For this listing, the lines between the one holding "for t in [a0" and the one holding "d = -half * cos(pi * i / 40)", inclusive, must be set down exactly.
-------------------------
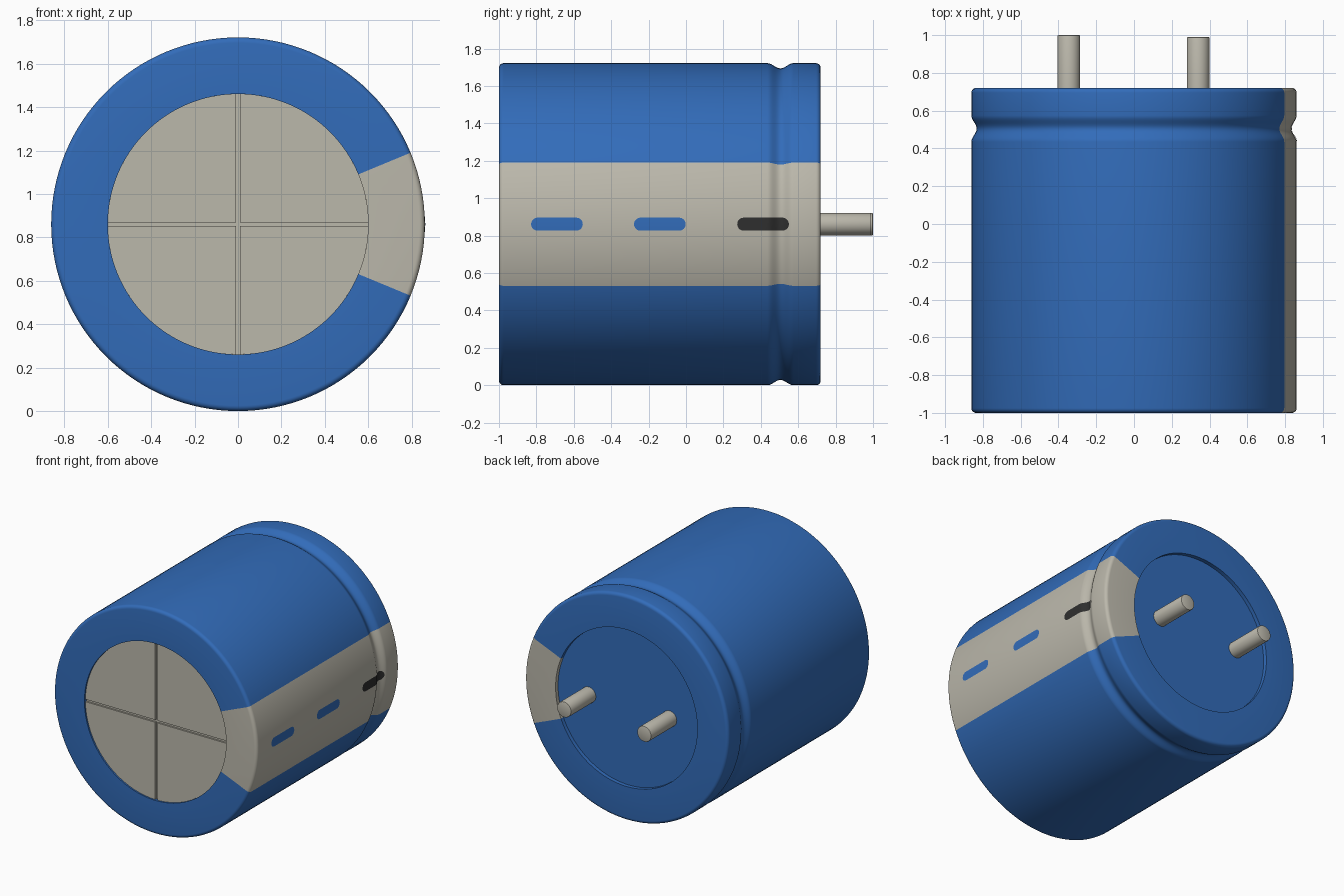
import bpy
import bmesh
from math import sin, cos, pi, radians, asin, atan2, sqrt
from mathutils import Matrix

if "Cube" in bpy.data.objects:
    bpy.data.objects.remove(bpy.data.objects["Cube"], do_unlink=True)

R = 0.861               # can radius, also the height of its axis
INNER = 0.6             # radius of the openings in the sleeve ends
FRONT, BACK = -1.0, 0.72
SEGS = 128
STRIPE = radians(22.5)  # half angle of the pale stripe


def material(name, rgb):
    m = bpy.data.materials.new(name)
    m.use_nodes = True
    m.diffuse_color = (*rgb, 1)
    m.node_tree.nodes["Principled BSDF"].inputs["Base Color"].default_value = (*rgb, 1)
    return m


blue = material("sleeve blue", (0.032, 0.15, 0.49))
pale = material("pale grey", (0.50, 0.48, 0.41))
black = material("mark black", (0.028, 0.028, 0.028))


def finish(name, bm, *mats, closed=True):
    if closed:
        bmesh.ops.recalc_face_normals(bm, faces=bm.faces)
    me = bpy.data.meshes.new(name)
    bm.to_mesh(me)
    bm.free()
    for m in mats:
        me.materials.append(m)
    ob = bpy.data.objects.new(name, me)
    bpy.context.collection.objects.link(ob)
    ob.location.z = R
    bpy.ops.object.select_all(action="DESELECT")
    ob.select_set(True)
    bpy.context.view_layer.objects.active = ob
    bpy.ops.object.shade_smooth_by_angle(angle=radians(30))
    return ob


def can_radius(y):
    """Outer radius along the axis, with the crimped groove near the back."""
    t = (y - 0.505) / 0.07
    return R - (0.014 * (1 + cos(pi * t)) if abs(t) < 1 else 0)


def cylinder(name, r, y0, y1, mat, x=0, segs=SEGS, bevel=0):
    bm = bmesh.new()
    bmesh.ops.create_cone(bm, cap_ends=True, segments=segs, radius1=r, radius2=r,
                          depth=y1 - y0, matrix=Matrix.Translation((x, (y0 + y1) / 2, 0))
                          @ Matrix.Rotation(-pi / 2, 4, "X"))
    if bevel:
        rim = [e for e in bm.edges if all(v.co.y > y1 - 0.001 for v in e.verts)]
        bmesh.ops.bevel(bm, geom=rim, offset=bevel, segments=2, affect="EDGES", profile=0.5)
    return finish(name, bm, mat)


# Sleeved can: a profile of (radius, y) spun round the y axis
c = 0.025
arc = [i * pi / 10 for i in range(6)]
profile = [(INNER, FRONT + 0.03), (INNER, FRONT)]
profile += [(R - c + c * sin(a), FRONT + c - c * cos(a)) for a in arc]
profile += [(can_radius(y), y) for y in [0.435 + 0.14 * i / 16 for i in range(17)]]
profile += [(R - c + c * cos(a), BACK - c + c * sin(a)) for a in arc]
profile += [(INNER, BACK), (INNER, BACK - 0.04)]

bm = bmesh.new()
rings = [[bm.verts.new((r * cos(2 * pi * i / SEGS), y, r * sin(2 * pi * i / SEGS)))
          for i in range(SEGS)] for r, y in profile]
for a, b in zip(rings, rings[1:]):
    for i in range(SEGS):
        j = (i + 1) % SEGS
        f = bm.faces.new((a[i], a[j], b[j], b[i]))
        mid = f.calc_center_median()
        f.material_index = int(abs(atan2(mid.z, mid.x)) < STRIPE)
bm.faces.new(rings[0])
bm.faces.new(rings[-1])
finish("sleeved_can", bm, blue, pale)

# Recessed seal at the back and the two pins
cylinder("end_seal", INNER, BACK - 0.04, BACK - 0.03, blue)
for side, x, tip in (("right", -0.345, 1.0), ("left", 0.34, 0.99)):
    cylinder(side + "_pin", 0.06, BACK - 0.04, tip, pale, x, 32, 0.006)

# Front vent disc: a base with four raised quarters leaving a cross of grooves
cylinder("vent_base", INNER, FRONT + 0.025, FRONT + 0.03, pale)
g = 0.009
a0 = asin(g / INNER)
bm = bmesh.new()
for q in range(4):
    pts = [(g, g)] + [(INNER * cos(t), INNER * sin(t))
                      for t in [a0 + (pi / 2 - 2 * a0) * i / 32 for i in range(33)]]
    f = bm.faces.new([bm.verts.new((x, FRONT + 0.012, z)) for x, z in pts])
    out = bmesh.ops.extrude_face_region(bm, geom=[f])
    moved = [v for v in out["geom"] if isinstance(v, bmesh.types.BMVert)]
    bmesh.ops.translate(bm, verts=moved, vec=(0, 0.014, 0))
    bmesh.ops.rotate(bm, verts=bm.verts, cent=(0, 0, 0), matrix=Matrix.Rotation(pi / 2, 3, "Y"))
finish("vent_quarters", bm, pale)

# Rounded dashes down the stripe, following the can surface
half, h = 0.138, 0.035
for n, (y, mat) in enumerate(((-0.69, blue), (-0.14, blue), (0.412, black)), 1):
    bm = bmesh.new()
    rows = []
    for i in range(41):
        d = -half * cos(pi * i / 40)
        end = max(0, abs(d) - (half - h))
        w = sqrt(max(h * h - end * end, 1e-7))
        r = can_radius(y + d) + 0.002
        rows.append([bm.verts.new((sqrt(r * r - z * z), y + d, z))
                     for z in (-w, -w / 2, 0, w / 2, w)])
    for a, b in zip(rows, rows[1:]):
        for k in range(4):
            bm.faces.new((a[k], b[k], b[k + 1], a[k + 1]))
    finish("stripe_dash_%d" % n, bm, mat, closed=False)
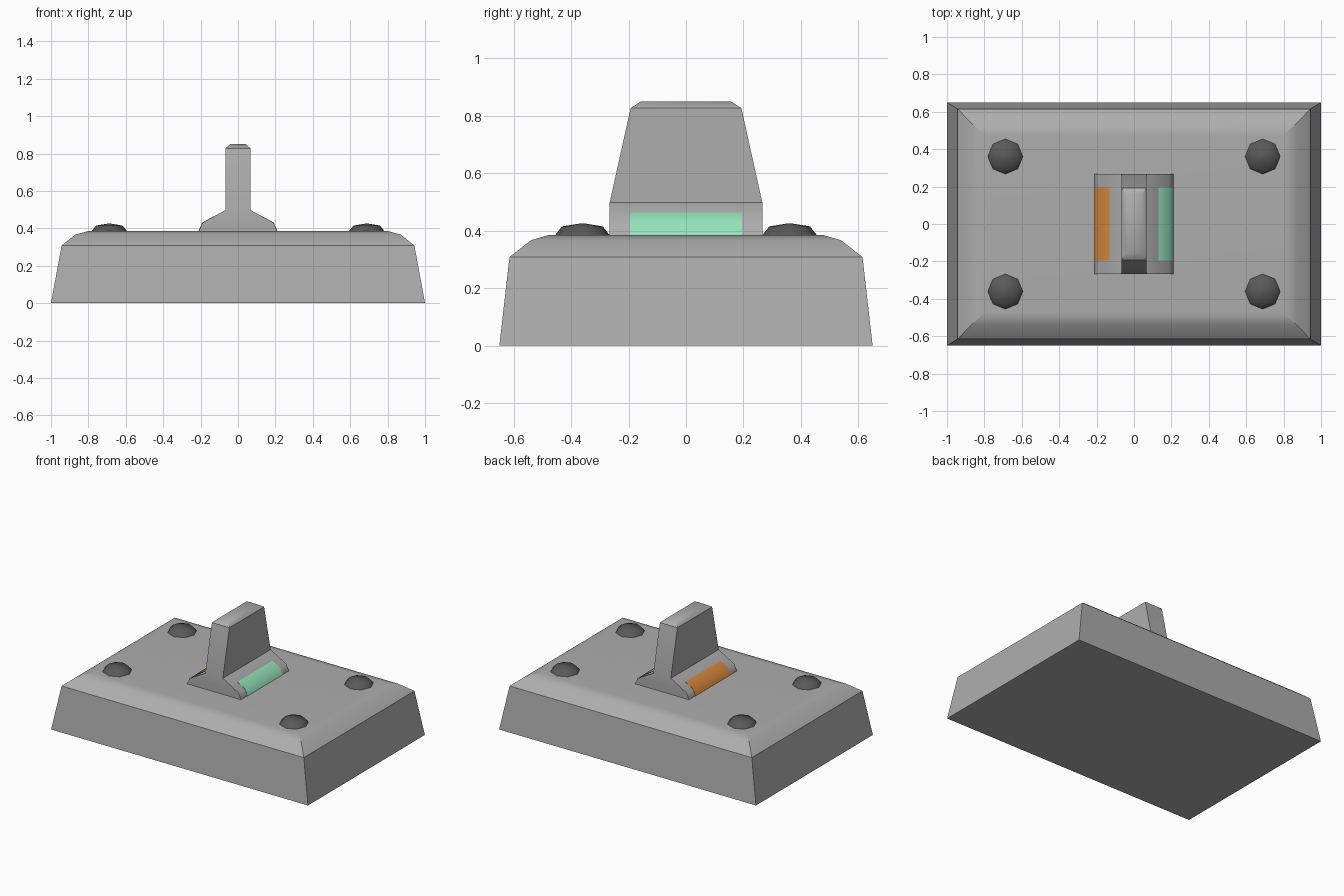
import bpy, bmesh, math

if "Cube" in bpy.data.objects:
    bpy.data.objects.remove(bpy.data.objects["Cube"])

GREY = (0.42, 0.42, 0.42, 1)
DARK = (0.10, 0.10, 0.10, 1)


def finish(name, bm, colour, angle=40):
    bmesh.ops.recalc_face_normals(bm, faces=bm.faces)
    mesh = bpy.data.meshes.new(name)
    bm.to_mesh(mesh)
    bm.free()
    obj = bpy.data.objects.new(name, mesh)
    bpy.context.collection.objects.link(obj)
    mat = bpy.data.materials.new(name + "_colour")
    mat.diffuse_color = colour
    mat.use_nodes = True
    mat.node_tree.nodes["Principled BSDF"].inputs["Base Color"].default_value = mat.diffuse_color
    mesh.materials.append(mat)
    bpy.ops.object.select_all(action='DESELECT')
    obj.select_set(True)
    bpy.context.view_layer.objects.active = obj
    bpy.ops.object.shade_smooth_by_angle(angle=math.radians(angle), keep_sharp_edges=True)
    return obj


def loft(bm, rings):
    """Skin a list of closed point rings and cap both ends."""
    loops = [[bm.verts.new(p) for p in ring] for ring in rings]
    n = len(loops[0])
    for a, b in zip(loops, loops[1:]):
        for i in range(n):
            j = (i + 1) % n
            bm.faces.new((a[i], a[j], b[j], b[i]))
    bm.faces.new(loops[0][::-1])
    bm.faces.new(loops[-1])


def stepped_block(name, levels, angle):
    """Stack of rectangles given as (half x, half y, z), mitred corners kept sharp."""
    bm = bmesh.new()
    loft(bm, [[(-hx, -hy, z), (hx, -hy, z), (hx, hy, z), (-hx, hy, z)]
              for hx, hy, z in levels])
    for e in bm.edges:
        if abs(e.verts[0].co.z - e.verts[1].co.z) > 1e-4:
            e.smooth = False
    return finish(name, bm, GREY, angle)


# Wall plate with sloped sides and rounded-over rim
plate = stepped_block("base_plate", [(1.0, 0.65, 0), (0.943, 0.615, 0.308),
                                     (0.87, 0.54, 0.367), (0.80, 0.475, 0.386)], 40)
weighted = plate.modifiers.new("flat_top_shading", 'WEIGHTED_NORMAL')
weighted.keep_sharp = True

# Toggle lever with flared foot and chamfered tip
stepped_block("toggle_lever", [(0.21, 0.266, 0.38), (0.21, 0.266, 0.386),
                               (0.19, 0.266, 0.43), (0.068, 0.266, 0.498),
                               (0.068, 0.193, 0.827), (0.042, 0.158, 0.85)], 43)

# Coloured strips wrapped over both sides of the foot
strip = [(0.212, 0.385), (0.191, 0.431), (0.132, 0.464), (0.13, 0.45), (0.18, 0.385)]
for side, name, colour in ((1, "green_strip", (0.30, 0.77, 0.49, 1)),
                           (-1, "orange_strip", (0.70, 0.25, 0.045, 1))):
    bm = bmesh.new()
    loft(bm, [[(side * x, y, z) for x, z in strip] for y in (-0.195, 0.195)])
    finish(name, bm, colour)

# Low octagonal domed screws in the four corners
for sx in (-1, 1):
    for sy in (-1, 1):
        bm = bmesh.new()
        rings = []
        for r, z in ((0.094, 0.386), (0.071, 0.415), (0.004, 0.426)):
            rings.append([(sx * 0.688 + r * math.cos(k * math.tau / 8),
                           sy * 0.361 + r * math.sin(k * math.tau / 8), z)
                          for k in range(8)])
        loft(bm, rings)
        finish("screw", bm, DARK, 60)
-------------------------
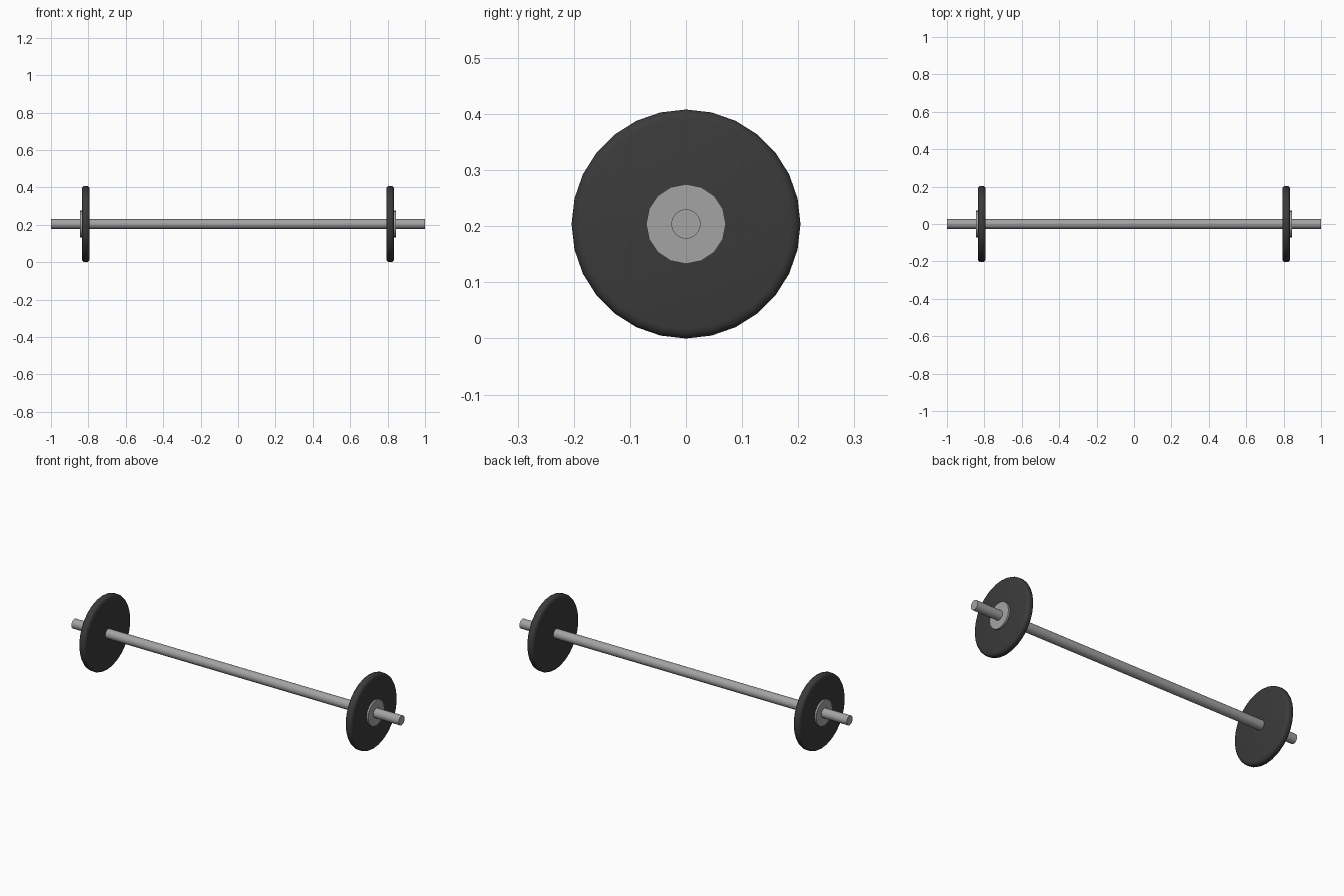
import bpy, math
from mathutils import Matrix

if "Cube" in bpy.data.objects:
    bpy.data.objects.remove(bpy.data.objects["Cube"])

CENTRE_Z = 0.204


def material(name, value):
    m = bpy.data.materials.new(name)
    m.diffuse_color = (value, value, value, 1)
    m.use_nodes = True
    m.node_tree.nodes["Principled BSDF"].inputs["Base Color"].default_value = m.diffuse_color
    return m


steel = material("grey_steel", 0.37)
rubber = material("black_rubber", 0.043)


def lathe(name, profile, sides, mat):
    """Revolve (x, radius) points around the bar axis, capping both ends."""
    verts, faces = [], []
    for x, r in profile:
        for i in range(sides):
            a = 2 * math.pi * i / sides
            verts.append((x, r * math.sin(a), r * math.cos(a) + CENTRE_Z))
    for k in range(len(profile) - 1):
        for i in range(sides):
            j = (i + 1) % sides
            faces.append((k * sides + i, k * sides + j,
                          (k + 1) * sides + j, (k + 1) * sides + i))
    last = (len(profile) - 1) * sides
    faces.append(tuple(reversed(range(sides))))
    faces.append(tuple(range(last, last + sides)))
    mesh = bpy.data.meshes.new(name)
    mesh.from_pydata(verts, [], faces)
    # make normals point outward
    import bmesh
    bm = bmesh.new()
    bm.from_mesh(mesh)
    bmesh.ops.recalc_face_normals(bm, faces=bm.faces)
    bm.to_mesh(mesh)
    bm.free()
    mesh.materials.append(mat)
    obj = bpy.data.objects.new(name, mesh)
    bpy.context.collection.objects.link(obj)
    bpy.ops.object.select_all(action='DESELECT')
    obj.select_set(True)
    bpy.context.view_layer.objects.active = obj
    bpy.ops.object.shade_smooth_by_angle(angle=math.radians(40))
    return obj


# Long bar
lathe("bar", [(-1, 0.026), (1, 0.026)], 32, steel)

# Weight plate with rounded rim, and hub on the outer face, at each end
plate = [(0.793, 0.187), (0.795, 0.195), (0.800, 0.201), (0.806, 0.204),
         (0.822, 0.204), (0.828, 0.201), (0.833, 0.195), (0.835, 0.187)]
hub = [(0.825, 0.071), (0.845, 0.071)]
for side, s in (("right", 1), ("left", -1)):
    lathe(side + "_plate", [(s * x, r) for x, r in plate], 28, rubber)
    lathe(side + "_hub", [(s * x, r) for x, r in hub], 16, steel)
-------------------------
:: ANSWER SPACE ::
                      for t in [a0 + (pi / 2 - 2 * a0) * i / 32 for i in range(33)]]
    f = bm.faces.new([bm.verts.new((x, FRONT + 0.012, z)) for x, z in pts])
    out = bmesh.ops.extrude_face_region(bm, geom=[f])
    moved = [v for v in out["geom"] if isinstance(v, bmesh.types.BMVert)]
    bmesh.ops.translate(bm, verts=moved, vec=(0, 0.014, 0))
    bmesh.ops.rotate(bm, verts=bm.verts, cent=(0, 0, 0), matrix=Matrix.Rotation(pi / 2, 3, "Y"))
finish("vent_quarters", bm, pale)

# Rounded dashes down the stripe, following the can surface
half, h = 0.138, 0.035
for n, (y, mat) in enumerate(((-0.69, blue), (-0.14, blue), (0.412, black)), 1):
    bm = bmesh.new()
    rows = []
    for i in range(41):
        d = -half * cos(pi * i / 40)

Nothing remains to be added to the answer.